Statistics on Mental Health Care

By: Shana Blumenthal MSW, LCSW – Associate Director of Clinical Programs, Keystone Associate Manager

Mental health is essential to everyone’s overall health and well-being, and mental illnesses are common and treatable. Seeking professional help when self-help efforts to improve your mental health aren’t working is a sign of strength, not weakness.

Mental health numbers

  • Nearly 1 in 5 adults in the U.S. will have a diagnosable mental health condition in any given year.
  • 46 percent of people in the U.S. will meet the criteria for a diagnosable mental health condition sometime in their life, and half of those people will develop conditions by the age of 14.
  • 44 million adults in the U.S. currently have been diagnosed with a mental illness. 
  • Many mental and behavioral health issues start in early childhood.  One study indicated that 1 in 6 U.S. children aged 2–8 years (17.4%) has been diagnosed with a mental health condition.  Previous studies indicated that between 13% and 20% of children age 12-17 in the U.S. have a mental health condition each year.

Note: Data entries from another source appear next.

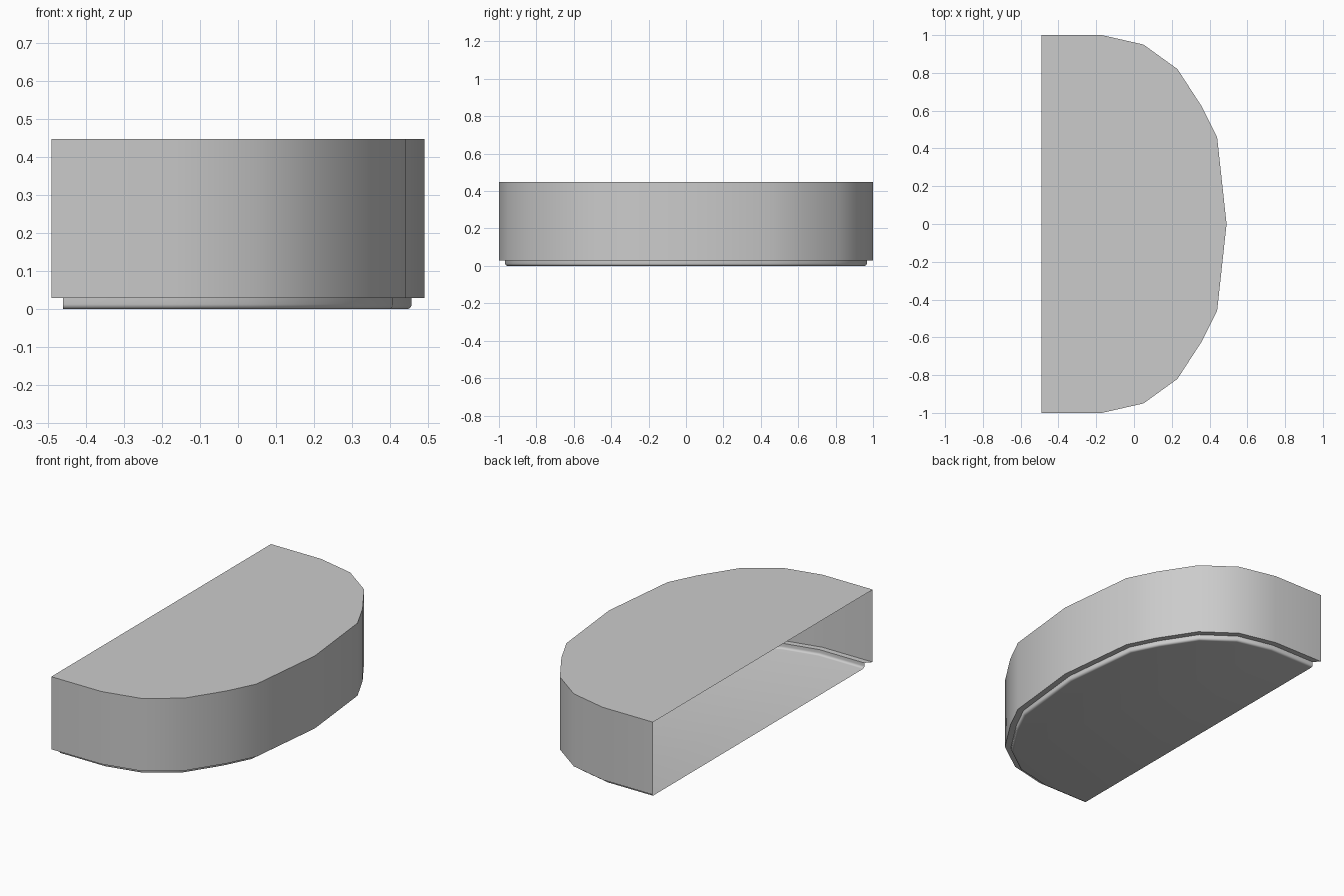
import bpy, bmesh, math
from mathutils import Vector

if "Cube" in bpy.data.objects:
    bpy.data.objects.remove(bpy.data.objects["Cube"])

# half outline (+y side), from the open straight back to the nose; mirrored to -y
half = [(-0.49, 1.0), (-0.17, 1.0), (0.05, 0.95), (0.23, 0.82), (0.36, 0.62), (0.44, 0.46)]
outline = [Vector(p) for p in half + [(0.49, 0.0)] + [(x, -y) for x, y in reversed(half)]]


def inset(d, back_shift):
    """Offset the open outline inward by d, sliding its two ends along x."""
    pts = []
    n = len(outline)
    for i, p in enumerate(outline):
        dirs = []
        if i > 0:
            dirs.append((p - outline[i - 1]).normalized())
        if i < n - 1:
            dirs.append((outline[i + 1] - p).normalized())
        normals = [Vector((t.y, -t.x)) for t in dirs]
        m = sum(normals, Vector((0, 0))).normalized()
        q = p + m * d / m.dot(normals[0])
        if i in (0, n - 1):
            q.x += back_shift
        pts.append(q)
    return pts


# levels: height, inset, shift of the back ends
levels = [(0.448, 0, 0), (0.03, 0, 0), (0.03, 0.033, 0.03), (0.013, 0.033, 0.03)]
r = 0.013
for k in range(1, 5):
    a = math.radians(90 * k / 4)
    levels.append((r - r * math.sin(a), 0.033 + r * (1 - math.cos(a)), 0.03))

# open-backed thin shell: lid, wall, ledge, rounded foot and floor
bm = bmesh.new()
rings = [[bm.verts.new((p.x, p.y, z)) for p in inset(d, s)] for z, d, s in levels]
for upper, lower in zip(rings, rings[1:]):
    for i in range(len(upper) - 1):
        bm.faces.new((upper[i], upper[i + 1], lower[i + 1], lower[i]))
bm.faces.new(list(reversed(rings[0])))
bm.faces.new(rings[-1])
bm.normal_update()

mesh = bpy.data.meshes.new("half_round_shell")
bm.to_mesh(mesh)
bm.free()
shell = bpy.data.objects.new("half_round_shell", mesh)
bpy.context.collection.objects.link(shell)
bpy.context.view_layer.objects.active = shell
shell.select_set(True)
bpy.ops.object.shade_smooth_by_angle(angle=math.radians(30))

Common diagnoses

  • For adults, Anxiety is one of the most common diagnoses, followed by Major Depression, Addiction/Substance Use Disorder, and PTSD.
  • For children, ADHD, Anxiety, and Depression are the most commonly diagnosed mental disorders.  Behavioral disorders such as ADHD are more common among children aged 6-11, while diagnoses of Depression and Anxiety are more common among older children. 

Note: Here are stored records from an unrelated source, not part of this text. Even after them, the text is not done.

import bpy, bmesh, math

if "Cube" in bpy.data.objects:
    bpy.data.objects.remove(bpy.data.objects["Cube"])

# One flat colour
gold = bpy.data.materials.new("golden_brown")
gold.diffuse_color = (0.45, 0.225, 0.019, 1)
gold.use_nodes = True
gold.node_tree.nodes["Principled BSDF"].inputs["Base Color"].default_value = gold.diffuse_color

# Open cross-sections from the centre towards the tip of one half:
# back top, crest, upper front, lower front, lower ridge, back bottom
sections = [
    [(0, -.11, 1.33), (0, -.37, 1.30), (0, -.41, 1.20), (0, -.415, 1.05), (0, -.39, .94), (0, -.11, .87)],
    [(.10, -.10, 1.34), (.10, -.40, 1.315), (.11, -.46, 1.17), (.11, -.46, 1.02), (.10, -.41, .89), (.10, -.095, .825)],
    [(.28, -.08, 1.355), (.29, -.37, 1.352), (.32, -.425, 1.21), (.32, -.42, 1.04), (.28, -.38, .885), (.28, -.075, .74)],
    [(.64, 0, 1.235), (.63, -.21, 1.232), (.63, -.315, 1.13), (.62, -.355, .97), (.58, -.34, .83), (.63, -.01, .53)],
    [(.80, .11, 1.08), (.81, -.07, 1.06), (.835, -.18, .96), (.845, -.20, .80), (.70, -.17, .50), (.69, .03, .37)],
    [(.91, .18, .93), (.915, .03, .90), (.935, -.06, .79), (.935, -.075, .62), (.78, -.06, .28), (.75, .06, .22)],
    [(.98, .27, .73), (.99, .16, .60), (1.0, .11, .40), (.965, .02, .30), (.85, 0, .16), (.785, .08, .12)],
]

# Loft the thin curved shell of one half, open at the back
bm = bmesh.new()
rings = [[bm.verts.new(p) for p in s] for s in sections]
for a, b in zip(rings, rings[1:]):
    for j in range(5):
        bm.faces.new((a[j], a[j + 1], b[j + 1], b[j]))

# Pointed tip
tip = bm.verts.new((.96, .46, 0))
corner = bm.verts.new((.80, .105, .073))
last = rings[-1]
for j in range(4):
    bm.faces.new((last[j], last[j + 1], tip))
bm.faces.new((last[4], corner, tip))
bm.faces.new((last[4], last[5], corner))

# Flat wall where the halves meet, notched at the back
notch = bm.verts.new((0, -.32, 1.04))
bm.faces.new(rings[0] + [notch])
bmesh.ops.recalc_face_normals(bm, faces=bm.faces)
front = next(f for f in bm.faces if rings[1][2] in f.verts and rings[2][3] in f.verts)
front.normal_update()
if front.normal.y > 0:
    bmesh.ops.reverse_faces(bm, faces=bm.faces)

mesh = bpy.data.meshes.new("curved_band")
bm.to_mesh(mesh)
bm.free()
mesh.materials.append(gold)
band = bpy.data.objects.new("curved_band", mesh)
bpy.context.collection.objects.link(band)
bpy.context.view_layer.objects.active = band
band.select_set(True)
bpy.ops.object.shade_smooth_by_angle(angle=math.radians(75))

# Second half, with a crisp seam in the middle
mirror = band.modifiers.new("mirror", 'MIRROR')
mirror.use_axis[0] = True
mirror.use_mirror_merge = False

Access to treatment

  • 56% of adults (24.6 million) with mental illness did not received any mental health treatment.
  • 20% of adults (9 million) with mental Illness report they try and cannot get treatment.
  • 61.5 % of youth (1.8 million) with Depression did not received any mental health treatment.
  • Only 25% of youth with Severe Depression received consistent treatment.  
  • For children, age and poverty level affected the likelihood of children receiving treatment for mental health concerns.  

Covid and Mental Health

  • Recent surveys collected by the Centers for Disease Control (CDC), have shown substantial increases in self-reported behavioral health symptoms in the last year. According to one CDC report, which surveyed adults across the U.S. in late June of 2020, 31% of respondents reported symptoms of anxiety or depression, 13% reported having started or increased substance use, 26% reported stress-related symptoms, and 11% reported having serious thoughts of suicide in the past 30 days. These numbers are nearly double the rates we would have expected before the pandemic.


  • Suicide is the tenth leading cause of death in the US, accounting for more than 1% of all deaths. It is the second leading cause of death among people ages 15-24. More years of life are lost to suicide than to any other single cause except heart disease and cancer.  If you or someone you know is in crisis now, seek help immediately. Call 1-800-273-TALK (8255) to reach a 24-hour crisis center or dial 911 for immediate assistance.